>>>
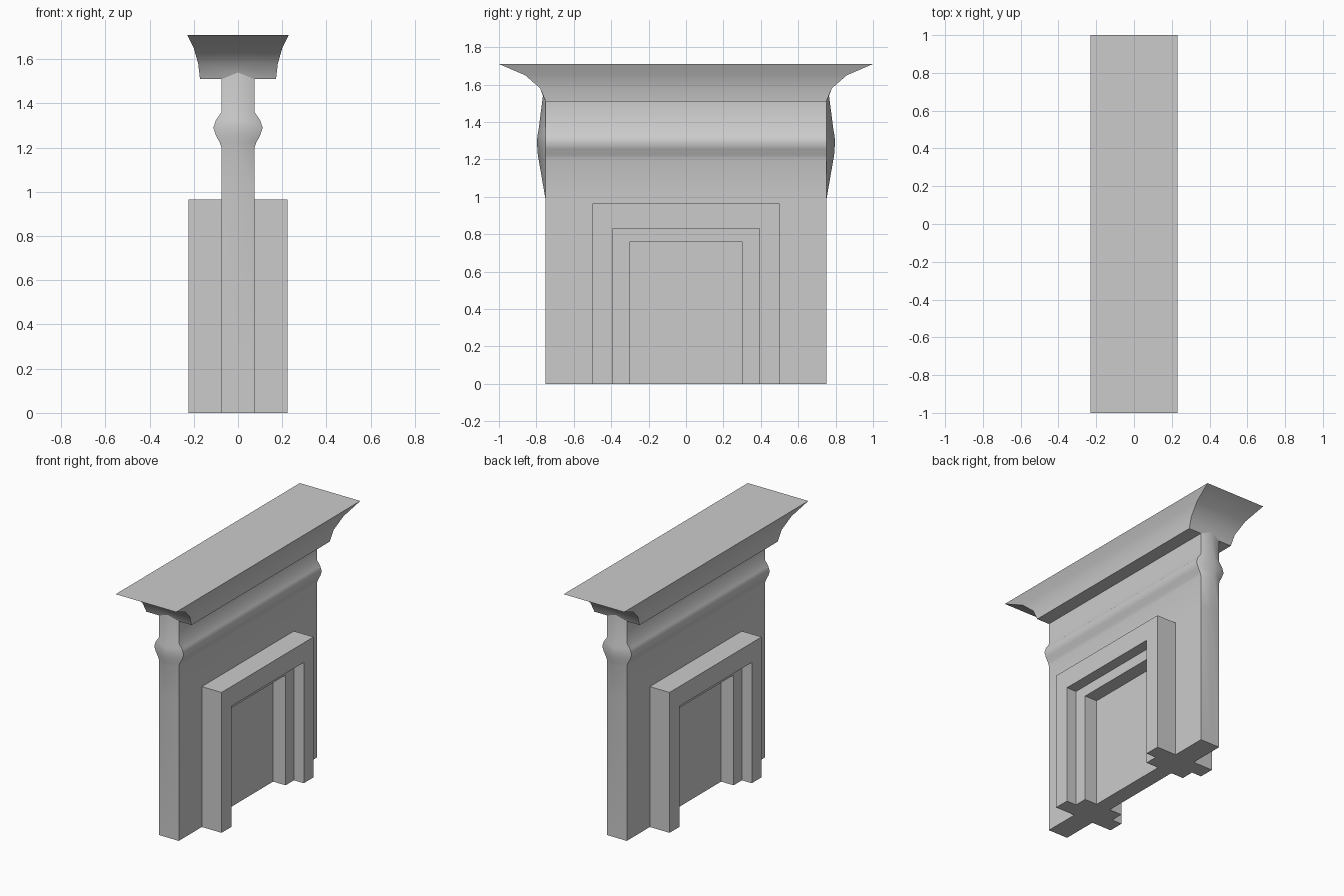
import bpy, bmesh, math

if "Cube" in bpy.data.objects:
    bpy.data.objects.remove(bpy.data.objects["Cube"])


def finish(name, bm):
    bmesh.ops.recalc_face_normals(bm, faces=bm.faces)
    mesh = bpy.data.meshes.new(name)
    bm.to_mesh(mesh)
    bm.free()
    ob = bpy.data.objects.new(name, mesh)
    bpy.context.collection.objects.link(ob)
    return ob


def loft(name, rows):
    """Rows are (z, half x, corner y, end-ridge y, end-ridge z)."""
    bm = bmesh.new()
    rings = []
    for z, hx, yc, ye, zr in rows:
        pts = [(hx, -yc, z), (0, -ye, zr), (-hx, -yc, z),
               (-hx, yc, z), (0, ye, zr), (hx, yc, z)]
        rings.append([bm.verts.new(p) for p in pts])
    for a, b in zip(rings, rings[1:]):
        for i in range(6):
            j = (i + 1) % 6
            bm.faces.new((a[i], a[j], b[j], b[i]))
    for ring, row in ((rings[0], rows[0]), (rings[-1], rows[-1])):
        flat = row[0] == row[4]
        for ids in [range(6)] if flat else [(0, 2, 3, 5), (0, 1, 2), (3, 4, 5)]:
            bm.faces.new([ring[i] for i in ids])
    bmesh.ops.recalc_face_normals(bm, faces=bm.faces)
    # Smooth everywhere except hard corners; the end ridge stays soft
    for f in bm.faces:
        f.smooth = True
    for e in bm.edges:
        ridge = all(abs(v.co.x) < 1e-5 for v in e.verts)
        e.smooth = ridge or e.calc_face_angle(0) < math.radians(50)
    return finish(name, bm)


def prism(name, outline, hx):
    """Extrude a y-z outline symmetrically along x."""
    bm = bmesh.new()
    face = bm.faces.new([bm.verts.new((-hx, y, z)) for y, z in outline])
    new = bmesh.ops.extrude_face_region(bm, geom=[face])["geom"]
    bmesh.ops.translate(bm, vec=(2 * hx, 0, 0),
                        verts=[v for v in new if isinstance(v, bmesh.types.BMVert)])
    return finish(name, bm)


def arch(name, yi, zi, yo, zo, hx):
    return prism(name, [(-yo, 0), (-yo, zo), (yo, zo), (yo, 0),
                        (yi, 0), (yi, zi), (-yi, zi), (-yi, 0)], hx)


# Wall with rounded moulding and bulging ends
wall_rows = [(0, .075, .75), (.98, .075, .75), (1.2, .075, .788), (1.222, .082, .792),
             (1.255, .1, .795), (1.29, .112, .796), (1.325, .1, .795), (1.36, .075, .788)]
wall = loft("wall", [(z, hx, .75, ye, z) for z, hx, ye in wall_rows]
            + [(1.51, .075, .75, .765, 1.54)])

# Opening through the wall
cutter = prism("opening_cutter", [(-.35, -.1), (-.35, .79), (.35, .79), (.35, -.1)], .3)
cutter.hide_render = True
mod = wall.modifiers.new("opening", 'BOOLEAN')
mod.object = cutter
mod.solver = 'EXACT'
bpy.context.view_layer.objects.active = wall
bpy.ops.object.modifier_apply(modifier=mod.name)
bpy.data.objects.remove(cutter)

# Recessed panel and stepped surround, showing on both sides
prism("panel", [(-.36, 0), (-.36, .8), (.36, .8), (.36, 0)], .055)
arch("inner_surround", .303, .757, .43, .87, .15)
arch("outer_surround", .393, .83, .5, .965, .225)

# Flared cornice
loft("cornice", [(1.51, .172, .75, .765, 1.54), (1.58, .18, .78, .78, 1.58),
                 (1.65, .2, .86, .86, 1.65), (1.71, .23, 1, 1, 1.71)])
<<<
Task to carry out =
Write out, from the lines above, only those from the line with "a y-z outline" to the line with "verts=[v for v", exactly as given, including the first and the last.

Written answer =
    """Extrude a y-z outline symmetrically along x."""
    bm = bmesh.new()
    face = bm.faces.new([bm.verts.new((-hx, y, z)) for y, z in outline])
    new = bmesh.ops.extrude_face_region(bm, geom=[face])["geom"]
    bmesh.ops.translate(bm, vec=(2 * hx, 0, 0),
                        verts=[v for v in new if isinstance(v, bmesh.types.BMVert)])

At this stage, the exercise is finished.